The man who applied that tag was Jordan Lewis. The versatile hard man – he can influence any contest wherever he plays – contributes 3.4 goals and assists per game against the top four, and as a spiritual leader at Hawthorn, he knows how to perform on the big stage, especially given he also dominated last year’s preliminary final between the sides.

A teammate who doesn’t seem to follow that form is Grant Birchall. Well-known for his damaging and penetrating disposal off half-back and his defensive variety, his disposal count and efficiency by foot both take fairly noticeable drops in the tough matches. Hawthorn need to assure that he can find the footy and continue to use it well, as he sets up a lot of play from the back half.

Damning for the Crows and Swans this Saturday is that, against top four sides, the duos of Bernie Vince and Matt Wright, providing outside run, and Kieren Jack and Jarrad McVeigh, both capable of inside and outside play, suffer from similar drops in performance.
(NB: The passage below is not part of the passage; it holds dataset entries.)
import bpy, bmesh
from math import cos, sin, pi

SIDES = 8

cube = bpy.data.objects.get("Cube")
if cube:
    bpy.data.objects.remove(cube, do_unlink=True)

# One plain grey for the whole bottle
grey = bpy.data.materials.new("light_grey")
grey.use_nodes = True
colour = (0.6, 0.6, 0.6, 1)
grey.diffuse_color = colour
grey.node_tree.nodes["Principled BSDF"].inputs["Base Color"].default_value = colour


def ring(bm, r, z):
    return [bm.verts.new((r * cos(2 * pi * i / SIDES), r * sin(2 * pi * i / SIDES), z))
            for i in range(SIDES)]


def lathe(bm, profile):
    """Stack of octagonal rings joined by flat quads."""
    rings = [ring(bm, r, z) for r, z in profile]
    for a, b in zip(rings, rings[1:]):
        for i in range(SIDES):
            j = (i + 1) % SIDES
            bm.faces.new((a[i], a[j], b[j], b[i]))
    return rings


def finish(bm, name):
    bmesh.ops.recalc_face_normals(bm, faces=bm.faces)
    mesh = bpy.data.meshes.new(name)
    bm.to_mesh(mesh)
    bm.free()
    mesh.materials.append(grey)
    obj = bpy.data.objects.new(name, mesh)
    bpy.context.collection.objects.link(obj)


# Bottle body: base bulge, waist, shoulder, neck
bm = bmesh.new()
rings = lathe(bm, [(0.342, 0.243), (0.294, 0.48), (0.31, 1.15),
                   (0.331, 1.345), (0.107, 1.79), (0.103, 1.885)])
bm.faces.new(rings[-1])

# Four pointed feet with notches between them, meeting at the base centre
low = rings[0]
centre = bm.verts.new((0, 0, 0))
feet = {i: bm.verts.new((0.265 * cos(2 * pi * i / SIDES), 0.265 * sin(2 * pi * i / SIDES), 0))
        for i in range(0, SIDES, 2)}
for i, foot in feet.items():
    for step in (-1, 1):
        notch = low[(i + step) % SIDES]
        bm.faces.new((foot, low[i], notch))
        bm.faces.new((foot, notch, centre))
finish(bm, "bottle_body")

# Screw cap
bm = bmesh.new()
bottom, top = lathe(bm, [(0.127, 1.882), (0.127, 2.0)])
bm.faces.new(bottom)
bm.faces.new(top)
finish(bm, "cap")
It’s arguable that the Swans need their two to perform more so. However, in saying that, it’s a good sign for Josh Kennedy in that he averages 32 disposals, 20 contested, and 9 clearances against top four sides.
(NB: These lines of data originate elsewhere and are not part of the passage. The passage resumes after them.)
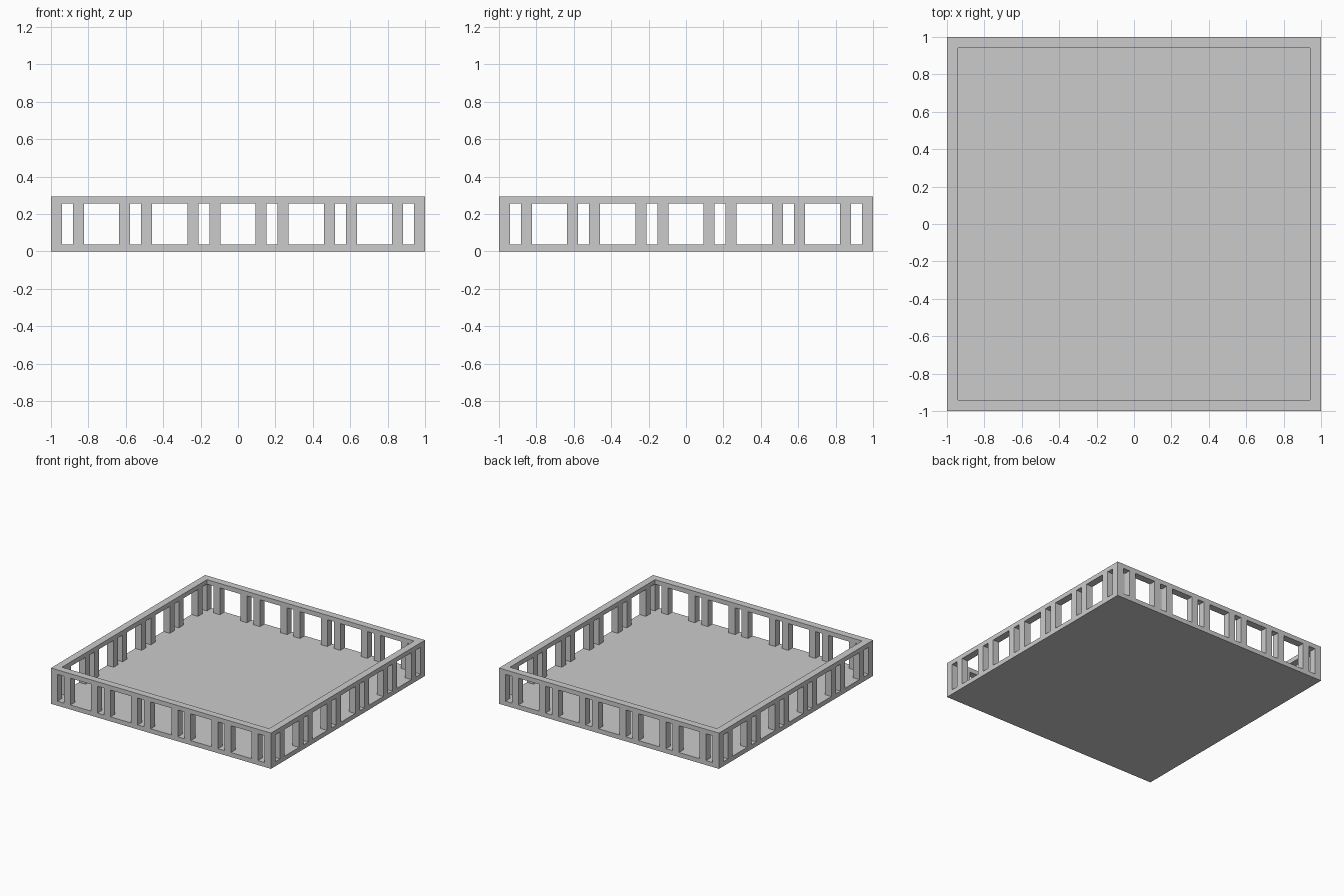
import bpy

if "Cube" in bpy.data.objects:
    bpy.data.objects.remove(bpy.data.objects["Cube"])

U = 1 / 17            # post width and rail width
H = 5 * U             # overall height
T = 0.037             # floor and rail thickness
BAY = 6.2 * U         # spacing of the post pairs
C = 1 - U / 2         # centre line of the walls


def box(name, center, size):
    x, y, z = (s / 2 for s in size)
    verts = [(i * x, j * y, k * z) for i in (-1, 1) for j in (-1, 1) for k in (-1, 1)]
    faces = [(0, 1, 3, 2), (4, 6, 7, 5), (0, 4, 5, 1), (2, 3, 7, 6), (0, 2, 6, 4), (1, 5, 7, 3)]
    mesh = bpy.data.meshes.new(name)
    mesh.from_pydata(verts, [], faces)
    ob = bpy.data.objects.new(name, mesh)
    ob.location = center
    bpy.context.collection.objects.link(ob)
    return ob


# Floor slab
box("floor_slab", (0, 0, T / 2), (2, 2, T))

# Top rail: one square ring
outer = [(-1, -1), (1, -1), (1, 1), (-1, 1)]
verts = [(x * r, y * r, z) for z in (H - T, H) for r in (1, 1 - U) for x, y in outer]
faces = []
for i in range(4):
    j = (i + 1) % 4
    faces += [(i, j, j + 8, i + 8), (j + 4, i + 4, i + 12, j + 12),
              (j, i, i + 4, j + 4), (i + 8, j + 8, j + 12, i + 12)]
mesh = bpy.data.meshes.new("top_rail")
mesh.from_pydata(verts, [], faces)
bpy.context.collection.objects.link(bpy.data.objects.new("top_rail", mesh))

# Posts between floor and rail
size = (U, U, H - 2 * T)
z = H / 2
for sx, sy in outer:
    box("corner_post", (sx * C, sy * C, z), size)

# Pairs of posts, centred on narrow slots; the end pairs share the corner post
offsets = [(k - 2.5) * BAY + s * U for k in range(6) for s in (-1, 1)][1:-1]
for p in offsets:
    for s in (-1, 1):
        box("front_back_post", (p, s * C, z), size)
        box("side_post", (s * C, p, z), size)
It just bests Crow Patrick Dangerfield, who averages 25, 15 and 8 in those respective fields, but also manages tackles and goal assists to make him equally as important. The clash between Adelaide and Sydney may very well be determined by who wins that contest.

Further west, back in hometown Perth, North Melbourne captain Andrew Swallow also boasts impressive figures.

He’s proved to be super-reliable as skipper, and even more so against the teams around the Kangaroos’ mark; averaging 29 disposals, 8 clearances and 10 tackles per game against teams in the bottom half of the eight.

The majority of North Melbourne’s midfield can adequately be trusted to share the workload, but this year, Sam Gibson and Ryan Bastinac haven’t proven so much, with significantly disappointing performances against top eight sides. Given the space allowed at Patersons Stadium, their outside work is vital and they’ll need to step up to the task.

It’s also important for them to improve as their opponents, West Coast, have so many contributors through the middle that North Melbourne will need to match.

Whilst being clearance specialists, with Matt Priddis, Daniel Kerr and Scott Selwood all fantastic this year, one of the most important players to stop may just be Matt Rosa.

He was greater than his usual standards on both occasions when the teams met and his 30 disposals a game at a high efficiency will be a key to the Eagles’ game plan, and something North Melbourne need to stop.

It’s also something Nathan Fyfe will need to polish for his Dockers to overcome Geelong.

While he racks up plenty of disposals and many of them contested, and more so against better sides, his disposal efficiency and clangers reveal his inconsistencies by hand and foot, at 51% and 7 respectively.

With an even spread of contributors through the centre, with Michael Barlow a rock of consistency and reliability, Fyfe needs to play at his best, because that is Fremantle’s best.

Also having an issue with disposal is Cat Andrew Mackie. He’s a trustworthy kick in the back half, but not so much against teams his equal. In fact, his disposal efficiency, remarkably, is worse than that of Fyfe in that field. Hitting one of every two targets is hugely detrimental to your side, and he’ll need to comfortably better that.

Much more efficient by foot, surprisingly, is clearance machine Joel Selwood. He thrives in the contested environment – he rivals very few as a clearance player – yet saves his best for the better teams. He, much like James Kelly who is very similar, has proven himself when Geelong needed him to.

And, for all players, it’s the time of the year when every player needs to prove to their team that they can, and will, play in the environments when asked of them.

One team-lifting play, or moment, can change a match so quickly in their favour.

It’s as important that the opposite applies.